PROBLEM DETAILS –
Retype the data exactly, leaving nothing out.

Data extracted from a collection
Start of Block
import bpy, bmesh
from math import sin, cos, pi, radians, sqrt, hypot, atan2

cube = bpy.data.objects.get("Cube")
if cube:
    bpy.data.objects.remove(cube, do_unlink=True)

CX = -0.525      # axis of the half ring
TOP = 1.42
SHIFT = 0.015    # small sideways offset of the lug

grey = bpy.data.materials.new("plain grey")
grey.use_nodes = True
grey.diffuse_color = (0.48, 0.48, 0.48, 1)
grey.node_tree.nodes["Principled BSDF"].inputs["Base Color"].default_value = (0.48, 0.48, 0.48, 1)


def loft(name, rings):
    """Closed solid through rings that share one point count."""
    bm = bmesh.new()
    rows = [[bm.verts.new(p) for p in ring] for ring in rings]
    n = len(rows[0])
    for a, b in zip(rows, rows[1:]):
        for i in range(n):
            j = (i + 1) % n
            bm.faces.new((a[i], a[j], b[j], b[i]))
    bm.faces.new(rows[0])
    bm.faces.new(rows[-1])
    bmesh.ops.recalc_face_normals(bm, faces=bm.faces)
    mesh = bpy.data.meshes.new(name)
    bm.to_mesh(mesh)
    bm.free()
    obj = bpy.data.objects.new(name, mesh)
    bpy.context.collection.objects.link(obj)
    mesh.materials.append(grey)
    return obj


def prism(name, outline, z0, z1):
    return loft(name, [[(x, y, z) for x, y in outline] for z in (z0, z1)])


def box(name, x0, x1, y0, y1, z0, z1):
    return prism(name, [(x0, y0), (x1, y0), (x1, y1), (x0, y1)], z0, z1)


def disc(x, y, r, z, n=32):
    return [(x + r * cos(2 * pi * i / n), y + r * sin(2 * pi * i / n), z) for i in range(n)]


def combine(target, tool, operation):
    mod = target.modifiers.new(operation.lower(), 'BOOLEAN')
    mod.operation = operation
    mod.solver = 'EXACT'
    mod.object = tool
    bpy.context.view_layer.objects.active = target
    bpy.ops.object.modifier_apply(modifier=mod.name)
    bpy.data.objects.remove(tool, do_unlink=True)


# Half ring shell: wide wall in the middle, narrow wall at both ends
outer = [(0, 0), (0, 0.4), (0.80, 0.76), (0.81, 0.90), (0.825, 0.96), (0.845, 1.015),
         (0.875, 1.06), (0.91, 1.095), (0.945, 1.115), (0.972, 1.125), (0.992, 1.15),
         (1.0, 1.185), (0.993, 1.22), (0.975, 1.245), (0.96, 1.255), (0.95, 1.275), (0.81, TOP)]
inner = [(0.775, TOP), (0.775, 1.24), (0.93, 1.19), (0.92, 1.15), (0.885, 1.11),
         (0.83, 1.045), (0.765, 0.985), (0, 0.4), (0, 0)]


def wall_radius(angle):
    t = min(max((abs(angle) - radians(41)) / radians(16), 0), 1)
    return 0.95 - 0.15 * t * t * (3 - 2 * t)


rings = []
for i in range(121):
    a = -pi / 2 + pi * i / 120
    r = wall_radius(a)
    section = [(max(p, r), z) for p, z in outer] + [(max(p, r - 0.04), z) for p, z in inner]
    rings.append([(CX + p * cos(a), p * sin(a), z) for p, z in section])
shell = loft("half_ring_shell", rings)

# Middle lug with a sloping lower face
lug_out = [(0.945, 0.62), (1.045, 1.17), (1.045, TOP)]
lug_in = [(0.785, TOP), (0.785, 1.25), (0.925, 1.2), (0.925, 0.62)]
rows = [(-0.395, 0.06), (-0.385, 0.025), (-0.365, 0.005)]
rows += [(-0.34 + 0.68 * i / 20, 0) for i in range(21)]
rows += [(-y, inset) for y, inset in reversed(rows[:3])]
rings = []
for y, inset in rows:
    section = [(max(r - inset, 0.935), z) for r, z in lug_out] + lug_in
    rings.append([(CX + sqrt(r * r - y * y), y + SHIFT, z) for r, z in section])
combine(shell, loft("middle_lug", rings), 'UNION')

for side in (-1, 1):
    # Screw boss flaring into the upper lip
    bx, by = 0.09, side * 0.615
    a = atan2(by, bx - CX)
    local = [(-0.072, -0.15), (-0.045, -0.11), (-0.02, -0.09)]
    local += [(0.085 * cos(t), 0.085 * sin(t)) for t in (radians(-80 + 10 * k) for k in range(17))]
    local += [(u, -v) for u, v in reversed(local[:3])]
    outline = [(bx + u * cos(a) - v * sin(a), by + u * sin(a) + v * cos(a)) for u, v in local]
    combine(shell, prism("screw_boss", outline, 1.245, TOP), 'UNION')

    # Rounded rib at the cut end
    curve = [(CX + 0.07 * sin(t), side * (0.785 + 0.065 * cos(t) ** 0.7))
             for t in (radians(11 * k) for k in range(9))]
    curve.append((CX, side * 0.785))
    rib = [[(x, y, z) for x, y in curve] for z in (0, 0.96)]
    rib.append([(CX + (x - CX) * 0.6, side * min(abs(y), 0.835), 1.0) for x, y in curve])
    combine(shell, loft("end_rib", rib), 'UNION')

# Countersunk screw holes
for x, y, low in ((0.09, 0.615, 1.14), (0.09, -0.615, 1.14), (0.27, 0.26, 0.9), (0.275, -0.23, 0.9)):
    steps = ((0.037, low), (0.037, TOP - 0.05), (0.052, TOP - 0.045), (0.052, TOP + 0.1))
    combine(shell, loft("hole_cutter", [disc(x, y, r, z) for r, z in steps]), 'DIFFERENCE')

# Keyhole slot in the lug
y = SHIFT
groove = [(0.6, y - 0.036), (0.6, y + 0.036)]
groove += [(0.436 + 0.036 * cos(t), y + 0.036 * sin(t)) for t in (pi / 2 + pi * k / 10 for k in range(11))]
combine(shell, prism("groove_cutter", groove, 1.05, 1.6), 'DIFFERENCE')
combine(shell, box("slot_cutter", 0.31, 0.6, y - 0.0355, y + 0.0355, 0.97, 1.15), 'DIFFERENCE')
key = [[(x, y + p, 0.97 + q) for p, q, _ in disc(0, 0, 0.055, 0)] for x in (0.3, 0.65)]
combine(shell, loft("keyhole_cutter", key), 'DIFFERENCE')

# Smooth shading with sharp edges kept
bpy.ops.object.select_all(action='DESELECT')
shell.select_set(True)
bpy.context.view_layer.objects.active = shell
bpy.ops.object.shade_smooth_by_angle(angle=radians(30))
End of Block
EXPECTED ANSWER –
import bpy, bmesh
from math import sin, cos, pi, radians, sqrt, hypot, atan2

cube = bpy.data.objects.get("Cube")
if cube:
    bpy.data.objects.remove(cube, do_unlink=True)

CX = -0.525      # axis of the half ring
TOP = 1.42
SHIFT = 0.015    # small sideways offset of the lug

grey = bpy.data.materials.new("plain grey")
grey.use_nodes = True
grey.diffuse_color = (0.48, 0.48, 0.48, 1)
grey.node_tree.nodes["Principled BSDF"].inputs["Base Color"].default_value = (0.48, 0.48, 0.48, 1)


def loft(name, rings):
    """Closed solid through rings that share one point count."""
    bm = bmesh.new()
    rows = [[bm.verts.new(p) for p in ring] for ring in rings]
    n = len(rows[0])
    for a, b in zip(rows, rows[1:]):
        for i in range(n):
            j = (i + 1) % n
            bm.faces.new((a[i], a[j], b[j], b[i]))
    bm.faces.new(rows[0])
    bm.faces.new(rows[-1])
    bmesh.ops.recalc_face_normals(bm, faces=bm.faces)
    mesh = bpy.data.meshes.new(name)
    bm.to_mesh(mesh)
    bm.free()
    obj = bpy.data.objects.new(name, mesh)
    bpy.context.collection.objects.link(obj)
    mesh.materials.append(grey)
    return obj


def prism(name, outline, z0, z1):
    return loft(name, [[(x, y, z) for x, y in outline] for z in (z0, z1)])


def box(name, x0, x1, y0, y1, z0, z1):
    return prism(name, [(x0, y0), (x1, y0), (x1, y1), (x0, y1)], z0, z1)


def disc(x, y, r, z, n=32):
    return [(x + r * cos(2 * pi * i / n), y + r * sin(2 * pi * i / n), z) for i in range(n)]


def combine(target, tool, operation):
    mod = target.modifiers.new(operation.lower(), 'BOOLEAN')
    mod.operation = operation
    mod.solver = 'EXACT'
    mod.object = tool
    bpy.context.view_layer.objects.active = target
    bpy.ops.object.modifier_apply(modifier=mod.name)
    bpy.data.objects.remove(tool, do_unlink=True)


# Half ring shell: wide wall in the middle, narrow wall at both ends
outer = [(0, 0), (0, 0.4), (0.80, 0.76), (0.81, 0.90), (0.825, 0.96), (0.845, 1.015),
         (0.875, 1.06), (0.91, 1.095), (0.945, 1.115), (0.972, 1.125), (0.992, 1.15),
         (1.0, 1.185), (0.993, 1.22), (0.975, 1.245), (0.96, 1.255), (0.95, 1.275), (0.81, TOP)]
inner = [(0.775, TOP), (0.775, 1.24), (0.93, 1.19), (0.92, 1.15), (0.885, 1.11),
         (0.83, 1.045), (0.765, 0.985), (0, 0.4), (0, 0)]


def wall_radius(angle):
    t = min(max((abs(angle) - radians(41)) / radians(16), 0), 1)
    return 0.95 - 0.15 * t * t * (3 - 2 * t)


rings = []
for i in range(121):
    a = -pi / 2 + pi * i / 120
    r = wall_radius(a)
    section = [(max(p, r), z) for p, z in outer] + [(max(p, r - 0.04), z) for p, z in inner]
    rings.append([(CX + p * cos(a), p * sin(a), z) for p, z in section])
shell = loft("half_ring_shell", rings)

# Middle lug with a sloping lower face
lug_out = [(0.945, 0.62), (1.045, 1.17), (1.045, TOP)]
lug_in = [(0.785, TOP), (0.785, 1.25), (0.925, 1.2), (0.925, 0.62)]
rows = [(-0.395, 0.06), (-0.385, 0.025), (-0.365, 0.005)]
rows += [(-0.34 + 0.68 * i / 20, 0) for i in range(21)]
rows += [(-y, inset) for y, inset in reversed(rows[:3])]
rings = []
for y, inset in rows:
    section = [(max(r - inset, 0.935), z) for r, z in lug_out] + lug_in
    rings.append([(CX + sqrt(r * r - y * y), y + SHIFT, z) for r, z in section])
combine(shell, loft("middle_lug", rings), 'UNION')

for side in (-1, 1):
    # Screw boss flaring into the upper lip
    bx, by = 0.09, side * 0.615
    a = atan2(by, bx - CX)
    local = [(-0.072, -0.15), (-0.045, -0.11), (-0.02, -0.09)]
    local += [(0.085 * cos(t), 0.085 * sin(t)) for t in (radians(-80 + 10 * k) for k in range(17))]
    local += [(u, -v) for u, v in reversed(local[:3])]
    outline = [(bx + u * cos(a) - v * sin(a), by + u * sin(a) + v * cos(a)) for u, v in local]
    combine(shell, prism("screw_boss", outline, 1.245, TOP), 'UNION')

    # Rounded rib at the cut end
    curve = [(CX + 0.07 * sin(t), side * (0.785 + 0.065 * cos(t) ** 0.7))
             for t in (radians(11 * k) for k in range(9))]
    curve.append((CX, side * 0.785))
    rib = [[(x, y, z) for x, y in curve] for z in (0, 0.96)]
    rib.append([(CX + (x - CX) * 0.6, side * min(abs(y), 0.835), 1.0) for x, y in curve])
    combine(shell, loft("end_rib", rib), 'UNION')

# Countersunk screw holes
for x, y, low in ((0.09, 0.615, 1.14), (0.09, -0.615, 1.14), (0.27, 0.26, 0.9), (0.275, -0.23, 0.9)):
    steps = ((0.037, low), (0.037, TOP - 0.05), (0.052, TOP - 0.045), (0.052, TOP + 0.1))
    combine(shell, loft("hole_cutter", [disc(x, y, r, z) for r, z in steps]), 'DIFFERENCE')

# Keyhole slot in the lug
y = SHIFT
groove = [(0.6, y - 0.036), (0.6, y + 0.036)]
groove += [(0.436 + 0.036 * cos(t), y + 0.036 * sin(t)) for t in (pi / 2 + pi * k / 10 for k in range(11))]
combine(shell, prism("groove_cutter", groove, 1.05, 1.6), 'DIFFERENCE')
combine(shell, box("slot_cutter", 0.31, 0.6, y - 0.0355, y + 0.0355, 0.97, 1.15), 'DIFFERENCE')
key = [[(x, y + p, 0.97 + q) for p, q, _ in disc(0, 0, 0.055, 0)] for x in (0.3, 0.65)]
combine(shell, loft("keyhole_cutter", key), 'DIFFERENCE')

# Smooth shading with sharp edges kept
bpy.ops.object.select_all(action='DESELECT')
shell.select_set(True)
bpy.context.view_layer.objects.active = shell
bpy.ops.object.shade_smooth_by_angle(angle=radians(30))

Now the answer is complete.